* [EXERCISE] Scan the entries below for the word "range" and copy every line in which it occurs.

== Segment start ==

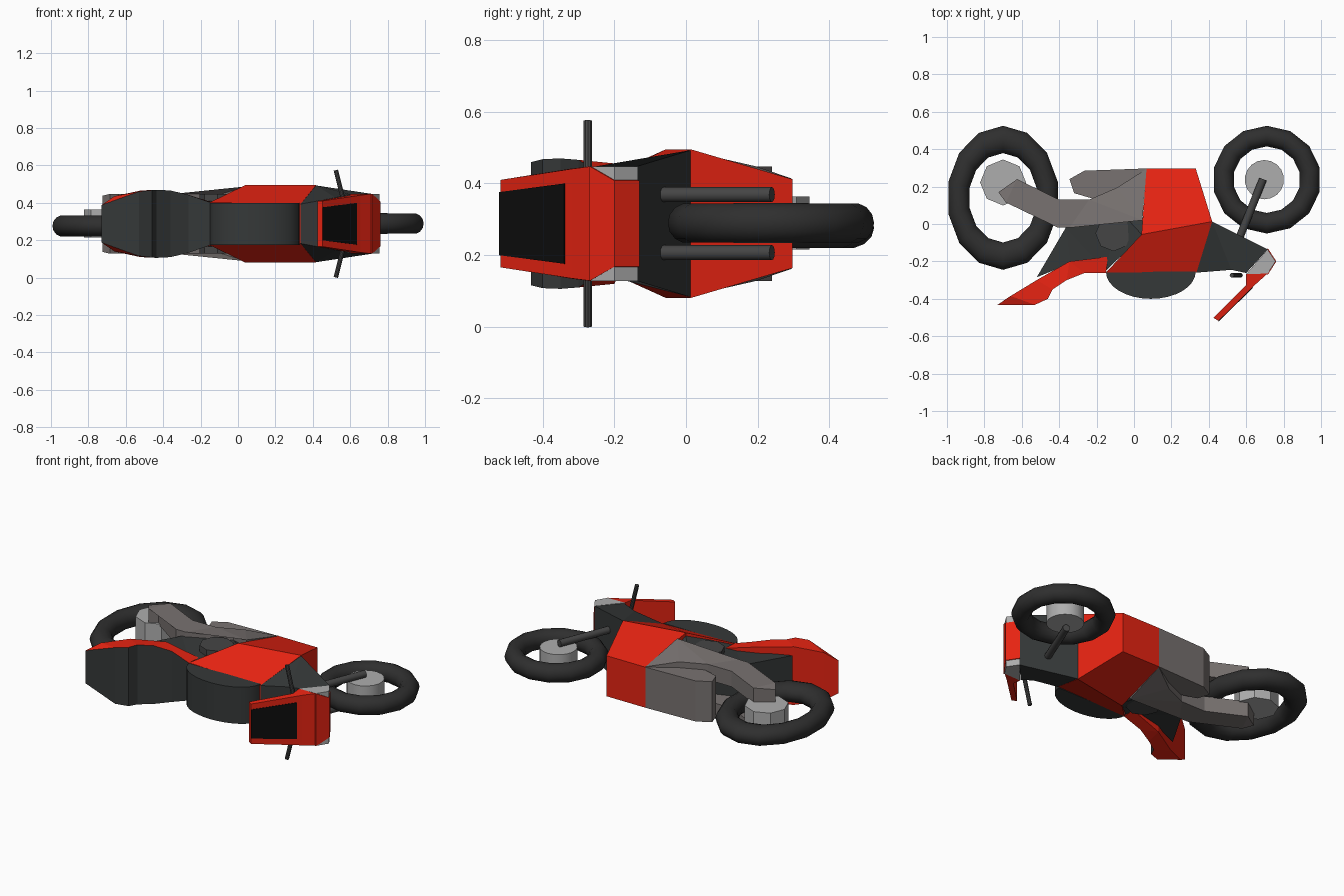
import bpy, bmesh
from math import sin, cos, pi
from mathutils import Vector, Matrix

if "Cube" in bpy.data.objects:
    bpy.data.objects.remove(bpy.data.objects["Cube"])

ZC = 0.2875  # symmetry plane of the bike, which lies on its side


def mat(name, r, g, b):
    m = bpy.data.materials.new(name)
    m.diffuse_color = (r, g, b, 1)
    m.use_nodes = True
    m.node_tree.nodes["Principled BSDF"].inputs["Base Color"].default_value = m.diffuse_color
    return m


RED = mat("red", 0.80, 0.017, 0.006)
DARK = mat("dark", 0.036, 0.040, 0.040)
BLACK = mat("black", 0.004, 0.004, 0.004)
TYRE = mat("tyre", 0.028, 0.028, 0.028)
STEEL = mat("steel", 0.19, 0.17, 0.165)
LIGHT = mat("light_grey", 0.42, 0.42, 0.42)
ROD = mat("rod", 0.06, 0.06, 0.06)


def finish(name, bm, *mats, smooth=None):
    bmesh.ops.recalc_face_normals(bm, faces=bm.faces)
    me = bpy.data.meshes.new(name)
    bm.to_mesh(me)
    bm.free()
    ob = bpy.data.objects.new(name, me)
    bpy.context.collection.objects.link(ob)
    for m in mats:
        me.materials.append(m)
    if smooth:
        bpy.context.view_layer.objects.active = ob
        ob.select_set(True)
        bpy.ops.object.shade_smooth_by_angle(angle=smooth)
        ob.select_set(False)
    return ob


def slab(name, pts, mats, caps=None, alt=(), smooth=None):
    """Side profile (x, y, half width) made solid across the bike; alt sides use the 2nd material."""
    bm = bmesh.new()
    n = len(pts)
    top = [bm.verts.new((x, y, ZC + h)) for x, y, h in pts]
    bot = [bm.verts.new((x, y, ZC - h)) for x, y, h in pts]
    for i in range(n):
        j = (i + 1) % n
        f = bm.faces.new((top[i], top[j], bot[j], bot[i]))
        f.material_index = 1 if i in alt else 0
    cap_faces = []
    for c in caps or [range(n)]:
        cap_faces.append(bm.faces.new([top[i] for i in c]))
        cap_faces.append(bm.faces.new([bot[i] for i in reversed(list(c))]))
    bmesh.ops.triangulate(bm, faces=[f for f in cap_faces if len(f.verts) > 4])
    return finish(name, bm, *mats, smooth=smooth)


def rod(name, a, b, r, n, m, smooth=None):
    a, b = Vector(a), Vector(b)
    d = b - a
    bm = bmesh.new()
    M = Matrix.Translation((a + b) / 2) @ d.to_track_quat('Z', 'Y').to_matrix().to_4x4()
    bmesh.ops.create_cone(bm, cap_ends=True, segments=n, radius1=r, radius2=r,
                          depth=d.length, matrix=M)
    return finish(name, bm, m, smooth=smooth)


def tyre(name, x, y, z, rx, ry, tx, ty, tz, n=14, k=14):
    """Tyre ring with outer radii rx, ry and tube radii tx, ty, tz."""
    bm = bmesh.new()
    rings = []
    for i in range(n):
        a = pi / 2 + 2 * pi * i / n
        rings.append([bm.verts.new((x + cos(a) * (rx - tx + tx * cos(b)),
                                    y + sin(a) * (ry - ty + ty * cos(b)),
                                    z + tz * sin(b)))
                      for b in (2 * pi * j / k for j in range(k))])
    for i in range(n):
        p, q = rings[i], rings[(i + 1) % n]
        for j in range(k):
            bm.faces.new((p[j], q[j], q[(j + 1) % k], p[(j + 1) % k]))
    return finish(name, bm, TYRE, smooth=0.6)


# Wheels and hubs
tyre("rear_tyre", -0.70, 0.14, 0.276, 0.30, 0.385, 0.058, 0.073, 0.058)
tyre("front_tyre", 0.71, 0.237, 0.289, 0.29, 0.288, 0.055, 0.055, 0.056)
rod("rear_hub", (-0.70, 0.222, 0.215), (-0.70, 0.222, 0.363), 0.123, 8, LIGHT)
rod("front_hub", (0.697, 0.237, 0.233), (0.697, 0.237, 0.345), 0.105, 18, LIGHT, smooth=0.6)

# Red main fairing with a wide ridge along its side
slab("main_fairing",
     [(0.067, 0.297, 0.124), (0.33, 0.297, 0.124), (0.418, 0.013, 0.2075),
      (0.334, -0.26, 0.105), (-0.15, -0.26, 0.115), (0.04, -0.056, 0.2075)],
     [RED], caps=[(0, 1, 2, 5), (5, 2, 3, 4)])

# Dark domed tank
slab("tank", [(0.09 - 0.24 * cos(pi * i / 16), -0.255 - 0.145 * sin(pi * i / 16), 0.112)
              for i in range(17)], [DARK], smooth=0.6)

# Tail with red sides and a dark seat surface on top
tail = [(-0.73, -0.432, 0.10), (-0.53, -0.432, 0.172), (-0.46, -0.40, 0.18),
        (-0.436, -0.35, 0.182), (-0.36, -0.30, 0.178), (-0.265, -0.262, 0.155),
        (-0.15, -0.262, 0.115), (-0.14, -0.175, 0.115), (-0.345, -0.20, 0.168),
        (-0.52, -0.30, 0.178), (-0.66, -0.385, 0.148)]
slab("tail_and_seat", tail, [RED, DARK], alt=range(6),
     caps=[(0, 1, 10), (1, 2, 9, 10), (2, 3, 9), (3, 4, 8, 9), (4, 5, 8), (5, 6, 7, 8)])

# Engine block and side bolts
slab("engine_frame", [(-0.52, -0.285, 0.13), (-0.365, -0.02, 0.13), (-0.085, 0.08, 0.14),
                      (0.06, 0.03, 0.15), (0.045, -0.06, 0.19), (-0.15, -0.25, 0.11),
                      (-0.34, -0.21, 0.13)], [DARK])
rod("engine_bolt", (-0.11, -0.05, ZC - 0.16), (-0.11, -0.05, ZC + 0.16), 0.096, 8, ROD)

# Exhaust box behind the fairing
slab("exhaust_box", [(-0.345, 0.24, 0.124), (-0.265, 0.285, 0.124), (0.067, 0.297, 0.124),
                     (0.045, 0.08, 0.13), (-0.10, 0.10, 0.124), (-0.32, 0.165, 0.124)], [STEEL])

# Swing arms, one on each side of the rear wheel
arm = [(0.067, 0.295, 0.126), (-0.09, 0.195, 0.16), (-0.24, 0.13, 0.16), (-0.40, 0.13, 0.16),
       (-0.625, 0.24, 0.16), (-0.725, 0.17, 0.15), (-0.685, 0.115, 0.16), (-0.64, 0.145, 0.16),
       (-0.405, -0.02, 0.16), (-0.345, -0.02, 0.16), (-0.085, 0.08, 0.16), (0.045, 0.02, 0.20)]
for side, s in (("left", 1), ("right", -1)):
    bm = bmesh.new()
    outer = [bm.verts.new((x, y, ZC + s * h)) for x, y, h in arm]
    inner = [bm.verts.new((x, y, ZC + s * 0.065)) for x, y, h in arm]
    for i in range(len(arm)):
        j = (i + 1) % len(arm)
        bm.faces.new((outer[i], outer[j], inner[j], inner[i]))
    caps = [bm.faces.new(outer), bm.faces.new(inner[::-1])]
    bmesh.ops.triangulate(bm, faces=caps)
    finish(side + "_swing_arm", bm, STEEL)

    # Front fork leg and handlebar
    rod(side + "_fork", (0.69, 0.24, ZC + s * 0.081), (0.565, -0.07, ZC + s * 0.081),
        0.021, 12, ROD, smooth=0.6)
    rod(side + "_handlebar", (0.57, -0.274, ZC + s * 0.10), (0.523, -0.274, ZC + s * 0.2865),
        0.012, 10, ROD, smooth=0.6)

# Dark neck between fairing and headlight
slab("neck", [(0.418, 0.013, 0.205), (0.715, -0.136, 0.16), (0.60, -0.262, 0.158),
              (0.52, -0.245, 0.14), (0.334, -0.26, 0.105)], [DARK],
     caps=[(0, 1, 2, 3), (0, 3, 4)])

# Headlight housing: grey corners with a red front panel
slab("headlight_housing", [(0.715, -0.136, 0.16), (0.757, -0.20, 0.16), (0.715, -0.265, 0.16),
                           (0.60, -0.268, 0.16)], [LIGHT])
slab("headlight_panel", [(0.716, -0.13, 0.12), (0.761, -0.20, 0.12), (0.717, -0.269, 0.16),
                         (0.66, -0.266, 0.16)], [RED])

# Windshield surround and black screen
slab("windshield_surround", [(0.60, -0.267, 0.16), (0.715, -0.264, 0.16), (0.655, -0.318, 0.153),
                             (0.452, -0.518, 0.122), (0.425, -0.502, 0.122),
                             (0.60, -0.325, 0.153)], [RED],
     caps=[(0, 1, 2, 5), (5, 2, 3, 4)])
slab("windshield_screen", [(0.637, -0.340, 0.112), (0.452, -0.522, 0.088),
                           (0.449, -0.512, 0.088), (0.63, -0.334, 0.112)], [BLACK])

== Segment end ==

* [RESPONSE TO THIS EXERCISE]
    for i in range(n):
    for c in caps or [range(n)]:
    for i in range(n):
                      for b in (2 * pi * j / k for j in range(k))])
    for i in range(n):
        for j in range(k):
              for i in range(17)], [DARK], smooth=0.6)
slab("tail_and_seat", tail, [RED, DARK], alt=range(6),
    for i in range(len(arm)):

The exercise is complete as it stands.